*Assigned task*.
Among the entries below, extract exactly the lines that run from the one with "s.lineTo(BAR, inTop - INNER_R);" through the one with "0.361, xs: [-0.08, 0.345]", both ends included.

-- -- --

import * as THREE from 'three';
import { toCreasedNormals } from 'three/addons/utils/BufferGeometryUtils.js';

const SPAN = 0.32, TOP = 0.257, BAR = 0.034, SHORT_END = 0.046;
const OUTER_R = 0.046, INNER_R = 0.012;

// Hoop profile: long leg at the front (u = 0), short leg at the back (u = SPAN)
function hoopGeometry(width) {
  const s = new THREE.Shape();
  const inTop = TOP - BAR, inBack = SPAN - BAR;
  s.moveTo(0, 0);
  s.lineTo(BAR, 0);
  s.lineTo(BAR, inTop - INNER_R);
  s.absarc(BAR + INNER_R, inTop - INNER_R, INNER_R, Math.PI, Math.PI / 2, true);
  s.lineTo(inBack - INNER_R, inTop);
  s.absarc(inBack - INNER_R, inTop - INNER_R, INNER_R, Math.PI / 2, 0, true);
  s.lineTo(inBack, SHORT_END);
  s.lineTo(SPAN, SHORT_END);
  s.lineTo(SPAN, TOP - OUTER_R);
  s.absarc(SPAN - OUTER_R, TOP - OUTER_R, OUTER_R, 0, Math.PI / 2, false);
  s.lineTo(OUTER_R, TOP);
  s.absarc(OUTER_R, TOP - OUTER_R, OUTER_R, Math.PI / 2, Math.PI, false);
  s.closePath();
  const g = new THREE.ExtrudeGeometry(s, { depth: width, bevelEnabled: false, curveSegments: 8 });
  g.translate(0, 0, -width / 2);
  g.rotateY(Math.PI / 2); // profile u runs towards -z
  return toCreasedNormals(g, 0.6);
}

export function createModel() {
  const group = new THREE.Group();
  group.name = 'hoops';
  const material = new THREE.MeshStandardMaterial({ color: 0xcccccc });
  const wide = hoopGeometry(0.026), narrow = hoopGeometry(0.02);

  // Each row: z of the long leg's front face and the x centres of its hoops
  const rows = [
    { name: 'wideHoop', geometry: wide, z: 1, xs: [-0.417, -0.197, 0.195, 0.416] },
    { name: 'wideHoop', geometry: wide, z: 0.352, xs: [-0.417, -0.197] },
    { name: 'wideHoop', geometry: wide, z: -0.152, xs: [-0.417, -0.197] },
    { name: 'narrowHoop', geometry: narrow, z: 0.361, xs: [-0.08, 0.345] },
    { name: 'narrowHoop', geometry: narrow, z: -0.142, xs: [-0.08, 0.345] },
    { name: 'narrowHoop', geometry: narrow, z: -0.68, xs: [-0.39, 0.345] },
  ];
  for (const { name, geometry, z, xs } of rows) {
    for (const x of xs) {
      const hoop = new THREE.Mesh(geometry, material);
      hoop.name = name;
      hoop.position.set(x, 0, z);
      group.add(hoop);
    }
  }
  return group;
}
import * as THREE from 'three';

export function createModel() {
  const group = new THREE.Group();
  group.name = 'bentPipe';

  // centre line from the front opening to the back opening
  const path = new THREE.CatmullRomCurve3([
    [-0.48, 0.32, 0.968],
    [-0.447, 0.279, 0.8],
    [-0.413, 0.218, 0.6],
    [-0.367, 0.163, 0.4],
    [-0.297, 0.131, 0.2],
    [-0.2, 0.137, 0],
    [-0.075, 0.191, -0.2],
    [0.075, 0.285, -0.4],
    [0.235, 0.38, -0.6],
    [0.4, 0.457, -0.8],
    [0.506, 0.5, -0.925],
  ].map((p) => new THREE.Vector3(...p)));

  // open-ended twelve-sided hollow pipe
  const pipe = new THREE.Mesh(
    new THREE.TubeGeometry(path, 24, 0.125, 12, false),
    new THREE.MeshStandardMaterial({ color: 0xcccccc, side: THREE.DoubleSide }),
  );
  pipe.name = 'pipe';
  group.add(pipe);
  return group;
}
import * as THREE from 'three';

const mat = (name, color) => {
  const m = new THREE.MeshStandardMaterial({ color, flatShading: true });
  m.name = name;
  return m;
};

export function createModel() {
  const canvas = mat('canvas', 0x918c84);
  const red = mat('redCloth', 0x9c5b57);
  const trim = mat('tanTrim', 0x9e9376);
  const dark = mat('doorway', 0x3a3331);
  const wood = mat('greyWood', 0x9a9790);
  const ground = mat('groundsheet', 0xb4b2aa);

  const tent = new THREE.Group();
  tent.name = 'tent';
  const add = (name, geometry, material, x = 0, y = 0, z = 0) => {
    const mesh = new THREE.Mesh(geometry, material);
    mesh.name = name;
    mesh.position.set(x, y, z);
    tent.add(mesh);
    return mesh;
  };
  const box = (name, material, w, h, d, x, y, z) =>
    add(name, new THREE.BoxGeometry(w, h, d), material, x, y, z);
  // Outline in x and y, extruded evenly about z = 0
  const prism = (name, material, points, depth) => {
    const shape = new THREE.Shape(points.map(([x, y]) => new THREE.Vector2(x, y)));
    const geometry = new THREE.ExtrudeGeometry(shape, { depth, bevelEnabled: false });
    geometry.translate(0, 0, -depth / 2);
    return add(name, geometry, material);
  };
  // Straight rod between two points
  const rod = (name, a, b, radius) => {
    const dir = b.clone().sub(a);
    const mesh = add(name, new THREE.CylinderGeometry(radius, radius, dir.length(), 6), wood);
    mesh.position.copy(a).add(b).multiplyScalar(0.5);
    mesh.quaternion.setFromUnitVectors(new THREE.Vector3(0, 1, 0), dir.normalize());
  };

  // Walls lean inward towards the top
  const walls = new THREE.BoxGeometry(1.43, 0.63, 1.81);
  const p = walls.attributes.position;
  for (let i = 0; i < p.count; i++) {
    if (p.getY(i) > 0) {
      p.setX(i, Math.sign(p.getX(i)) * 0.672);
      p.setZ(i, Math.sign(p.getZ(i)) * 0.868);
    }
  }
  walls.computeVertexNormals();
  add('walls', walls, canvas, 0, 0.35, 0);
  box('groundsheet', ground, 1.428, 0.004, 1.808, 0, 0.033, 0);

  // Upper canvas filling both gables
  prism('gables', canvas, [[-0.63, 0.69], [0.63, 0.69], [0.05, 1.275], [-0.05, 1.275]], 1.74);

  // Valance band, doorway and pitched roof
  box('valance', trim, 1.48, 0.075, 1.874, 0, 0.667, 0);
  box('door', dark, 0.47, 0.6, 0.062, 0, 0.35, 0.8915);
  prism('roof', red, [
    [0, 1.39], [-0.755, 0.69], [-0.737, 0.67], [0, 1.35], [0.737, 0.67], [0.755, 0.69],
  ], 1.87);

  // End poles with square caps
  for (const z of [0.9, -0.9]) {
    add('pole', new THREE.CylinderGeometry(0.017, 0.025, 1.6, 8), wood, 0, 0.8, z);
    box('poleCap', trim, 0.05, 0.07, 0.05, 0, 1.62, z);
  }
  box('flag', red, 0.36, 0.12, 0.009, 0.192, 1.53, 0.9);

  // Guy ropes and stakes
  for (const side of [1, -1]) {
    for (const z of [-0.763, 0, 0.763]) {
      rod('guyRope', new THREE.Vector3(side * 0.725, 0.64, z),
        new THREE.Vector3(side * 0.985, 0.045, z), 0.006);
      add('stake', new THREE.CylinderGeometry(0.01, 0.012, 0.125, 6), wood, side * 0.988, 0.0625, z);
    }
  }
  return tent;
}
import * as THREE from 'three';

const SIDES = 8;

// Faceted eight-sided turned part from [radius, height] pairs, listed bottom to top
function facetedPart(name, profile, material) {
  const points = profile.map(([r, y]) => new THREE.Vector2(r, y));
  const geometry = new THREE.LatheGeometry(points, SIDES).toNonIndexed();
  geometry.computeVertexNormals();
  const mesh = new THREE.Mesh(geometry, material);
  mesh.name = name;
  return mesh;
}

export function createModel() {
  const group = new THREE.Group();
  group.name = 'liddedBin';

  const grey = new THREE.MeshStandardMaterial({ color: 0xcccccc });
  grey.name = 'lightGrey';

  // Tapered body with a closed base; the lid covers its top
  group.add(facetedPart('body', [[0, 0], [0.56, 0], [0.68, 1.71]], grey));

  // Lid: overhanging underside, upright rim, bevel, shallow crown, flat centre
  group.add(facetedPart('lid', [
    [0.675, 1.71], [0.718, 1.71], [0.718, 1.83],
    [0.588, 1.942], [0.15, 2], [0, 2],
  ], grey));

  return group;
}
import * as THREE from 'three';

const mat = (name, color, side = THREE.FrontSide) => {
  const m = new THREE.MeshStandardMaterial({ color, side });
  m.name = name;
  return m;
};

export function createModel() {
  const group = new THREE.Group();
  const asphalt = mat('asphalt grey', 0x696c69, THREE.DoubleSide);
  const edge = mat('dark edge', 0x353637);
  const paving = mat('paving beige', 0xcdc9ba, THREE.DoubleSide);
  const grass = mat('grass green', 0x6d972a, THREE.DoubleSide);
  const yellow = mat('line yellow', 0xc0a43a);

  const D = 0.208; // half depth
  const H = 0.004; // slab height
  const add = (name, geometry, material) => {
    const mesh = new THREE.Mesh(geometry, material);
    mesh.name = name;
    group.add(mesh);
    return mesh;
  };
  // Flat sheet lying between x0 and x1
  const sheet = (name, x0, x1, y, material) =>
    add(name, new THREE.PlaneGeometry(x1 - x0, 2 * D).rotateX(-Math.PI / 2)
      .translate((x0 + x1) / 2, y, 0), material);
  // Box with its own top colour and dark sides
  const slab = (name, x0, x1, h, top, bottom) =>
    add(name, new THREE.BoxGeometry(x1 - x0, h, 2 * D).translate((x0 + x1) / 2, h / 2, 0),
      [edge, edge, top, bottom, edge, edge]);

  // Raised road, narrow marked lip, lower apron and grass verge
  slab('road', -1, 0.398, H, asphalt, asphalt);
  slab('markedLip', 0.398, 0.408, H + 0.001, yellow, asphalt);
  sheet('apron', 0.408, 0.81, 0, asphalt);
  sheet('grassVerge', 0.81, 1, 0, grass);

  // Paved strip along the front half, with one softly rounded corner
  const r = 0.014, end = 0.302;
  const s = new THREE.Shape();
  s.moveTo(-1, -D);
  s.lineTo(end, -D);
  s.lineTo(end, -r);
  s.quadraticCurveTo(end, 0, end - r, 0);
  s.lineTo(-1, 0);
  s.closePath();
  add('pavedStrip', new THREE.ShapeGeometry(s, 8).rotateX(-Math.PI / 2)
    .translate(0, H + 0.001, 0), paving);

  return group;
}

-- -- --

*Expected output*.
  s.lineTo(BAR, inTop - INNER_R);
  s.absarc(BAR + INNER_R, inTop - INNER_R, INNER_R, Math.PI, Math.PI / 2, true);
  s.lineTo(inBack - INNER_R, inTop);
  s.absarc(inBack - INNER_R, inTop - INNER_R, INNER_R, Math.PI / 2, 0, true);
  s.lineTo(inBack, SHORT_END);
  s.lineTo(SPAN, SHORT_END);
  s.lineTo(SPAN, TOP - OUTER_R);
  s.absarc(SPAN - OUTER_R, TOP - OUTER_R, OUTER_R, 0, Math.PI / 2, false);
  s.lineTo(OUTER_R, TOP);
  s.absarc(OUTER_R, TOP - OUTER_R, OUTER_R, Math.PI / 2, Math.PI, false);
  s.closePath();
  const g = new THREE.ExtrudeGeometry(s, { depth: width, bevelEnabled: false, curveSegments: 8 });
  g.translate(0, 0, -width / 2);
  g.rotateY(Math.PI / 2); // profile u runs towards -z
  return toCreasedNormals(g, 0.6);
}

export function createModel() {
  const group = new THREE.Group();
  group.name = 'hoops';
  const material = new THREE.MeshStandardMaterial({ color: 0xcccccc });
  const wide = hoopGeometry(0.026), narrow = hoopGeometry(0.02);

  // Each row: z of the long leg's front face and the x centres of its hoops
  const rows = [
    { name: 'wideHoop', geometry: wide, z: 1, xs: [-0.417, -0.197, 0.195, 0.416] },
    { name: 'wideHoop', geometry: wide, z: 0.352, xs: [-0.417, -0.197] },
    { name: 'wideHoop', geometry: wide, z: -0.152, xs: [-0.417, -0.197] },
    { name: 'narrowHoop', geometry: narrow, z: 0.361, xs: [-0.08, 0.345] },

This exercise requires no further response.